The use of implants for chin augmentation is the most popular method to achieve enhanced projection of the lower face. Many materials have been used for chin implants and today it usually comes down to the use of either a silicone or Medpor material. There are surgical advocates for both types of chin implants and both can be successfully used under the right circumstances.
Where silicone and Medpor chin implants differ dramatically and unequivocally is if the patient wants the implant removed. The aggressive tissue ingrowth into the Medpor material makes its removal difficult and fairly traumatic to the surrounding tissues. I have read some surgeons who say the material can’t be removed. This is not true, it is just that it is much more difficult than the easy removal of silicone implants.
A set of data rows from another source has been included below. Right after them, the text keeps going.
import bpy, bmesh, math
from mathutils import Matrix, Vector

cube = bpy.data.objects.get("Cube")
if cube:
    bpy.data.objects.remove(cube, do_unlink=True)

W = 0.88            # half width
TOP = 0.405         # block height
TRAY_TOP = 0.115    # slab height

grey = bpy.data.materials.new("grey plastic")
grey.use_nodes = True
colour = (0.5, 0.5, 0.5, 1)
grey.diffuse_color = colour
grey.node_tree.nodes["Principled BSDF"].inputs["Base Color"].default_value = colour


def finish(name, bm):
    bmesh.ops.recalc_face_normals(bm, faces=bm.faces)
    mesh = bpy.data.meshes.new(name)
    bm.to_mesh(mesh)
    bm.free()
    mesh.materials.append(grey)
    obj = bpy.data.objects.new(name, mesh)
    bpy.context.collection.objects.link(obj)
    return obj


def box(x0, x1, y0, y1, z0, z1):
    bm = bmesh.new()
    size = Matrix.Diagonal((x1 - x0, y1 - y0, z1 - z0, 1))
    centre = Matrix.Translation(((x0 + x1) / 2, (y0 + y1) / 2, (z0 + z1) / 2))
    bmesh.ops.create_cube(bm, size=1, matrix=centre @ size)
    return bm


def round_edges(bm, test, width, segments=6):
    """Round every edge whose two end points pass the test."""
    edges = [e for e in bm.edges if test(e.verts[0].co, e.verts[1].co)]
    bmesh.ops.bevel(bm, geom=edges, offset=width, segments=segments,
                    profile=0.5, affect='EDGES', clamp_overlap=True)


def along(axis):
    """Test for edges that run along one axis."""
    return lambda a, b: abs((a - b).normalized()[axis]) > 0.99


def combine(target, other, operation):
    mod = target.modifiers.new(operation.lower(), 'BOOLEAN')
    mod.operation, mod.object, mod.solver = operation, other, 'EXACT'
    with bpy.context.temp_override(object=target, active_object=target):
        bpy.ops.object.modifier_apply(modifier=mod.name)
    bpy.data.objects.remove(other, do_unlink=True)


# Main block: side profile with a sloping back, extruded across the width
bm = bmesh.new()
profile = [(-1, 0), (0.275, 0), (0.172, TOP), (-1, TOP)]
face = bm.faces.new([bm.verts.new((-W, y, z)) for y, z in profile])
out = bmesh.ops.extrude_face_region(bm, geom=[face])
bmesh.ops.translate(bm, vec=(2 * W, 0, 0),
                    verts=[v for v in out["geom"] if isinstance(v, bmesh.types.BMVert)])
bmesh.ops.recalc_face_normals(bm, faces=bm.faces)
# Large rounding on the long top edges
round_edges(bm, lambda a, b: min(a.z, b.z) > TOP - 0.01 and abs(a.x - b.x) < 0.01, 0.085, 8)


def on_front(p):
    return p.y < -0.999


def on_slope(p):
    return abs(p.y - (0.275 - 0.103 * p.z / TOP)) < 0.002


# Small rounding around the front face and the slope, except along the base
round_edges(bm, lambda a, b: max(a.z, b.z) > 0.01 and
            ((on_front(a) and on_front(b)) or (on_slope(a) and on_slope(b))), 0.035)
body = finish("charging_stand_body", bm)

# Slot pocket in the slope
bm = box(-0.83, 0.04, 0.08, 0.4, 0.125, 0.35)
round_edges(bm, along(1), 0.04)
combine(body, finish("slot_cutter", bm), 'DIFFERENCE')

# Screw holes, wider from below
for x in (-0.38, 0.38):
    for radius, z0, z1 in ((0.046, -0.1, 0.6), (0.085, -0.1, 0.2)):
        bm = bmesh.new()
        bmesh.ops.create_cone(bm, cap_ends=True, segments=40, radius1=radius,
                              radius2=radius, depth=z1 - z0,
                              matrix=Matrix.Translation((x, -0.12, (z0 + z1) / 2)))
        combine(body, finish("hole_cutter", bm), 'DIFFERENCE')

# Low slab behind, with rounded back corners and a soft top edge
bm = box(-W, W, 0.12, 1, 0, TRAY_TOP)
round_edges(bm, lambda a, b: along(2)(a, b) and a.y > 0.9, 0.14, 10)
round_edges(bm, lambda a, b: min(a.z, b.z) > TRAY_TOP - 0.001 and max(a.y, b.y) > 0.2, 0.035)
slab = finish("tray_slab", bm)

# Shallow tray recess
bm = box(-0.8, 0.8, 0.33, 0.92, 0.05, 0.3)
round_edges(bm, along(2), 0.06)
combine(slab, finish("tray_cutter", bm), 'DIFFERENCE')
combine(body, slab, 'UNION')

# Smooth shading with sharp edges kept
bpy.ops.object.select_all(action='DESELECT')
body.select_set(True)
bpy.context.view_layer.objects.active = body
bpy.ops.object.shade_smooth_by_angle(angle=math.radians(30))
If a Medpor chin implant is removed, there is often the need to replace it. The question is what should that be. That depends on why the implant was originally placed, its size and shape, and what the patient’s aesthetic goals.
In this example a small petite female with a very short chin and high jaw angles had a Medpor chin implant placed. The implant produced numerous adverse aesthetic sequelae including a wide and elongated chin. Through an intaoral approach the Medpor chin implant, which was secured by 6 screws, was able to be removed in many pieces. The tissue ingrowth of the wings of the implant had adhered to the mental nerves which required careful separation to avoid nerve avulsion. The chin augmentation replacement was a sliding genioplasty. This brought the chin forward, made it less wide and vertically shortened it as well.
While chin implants are made of different materials, their effectiveness is best determined by the selection of implant style and size. It is important that chin augmentation in females is seen as aesthetically different than that of men. The type of chin implant style that works well in men often does not in females.
Dr. Barry Eppley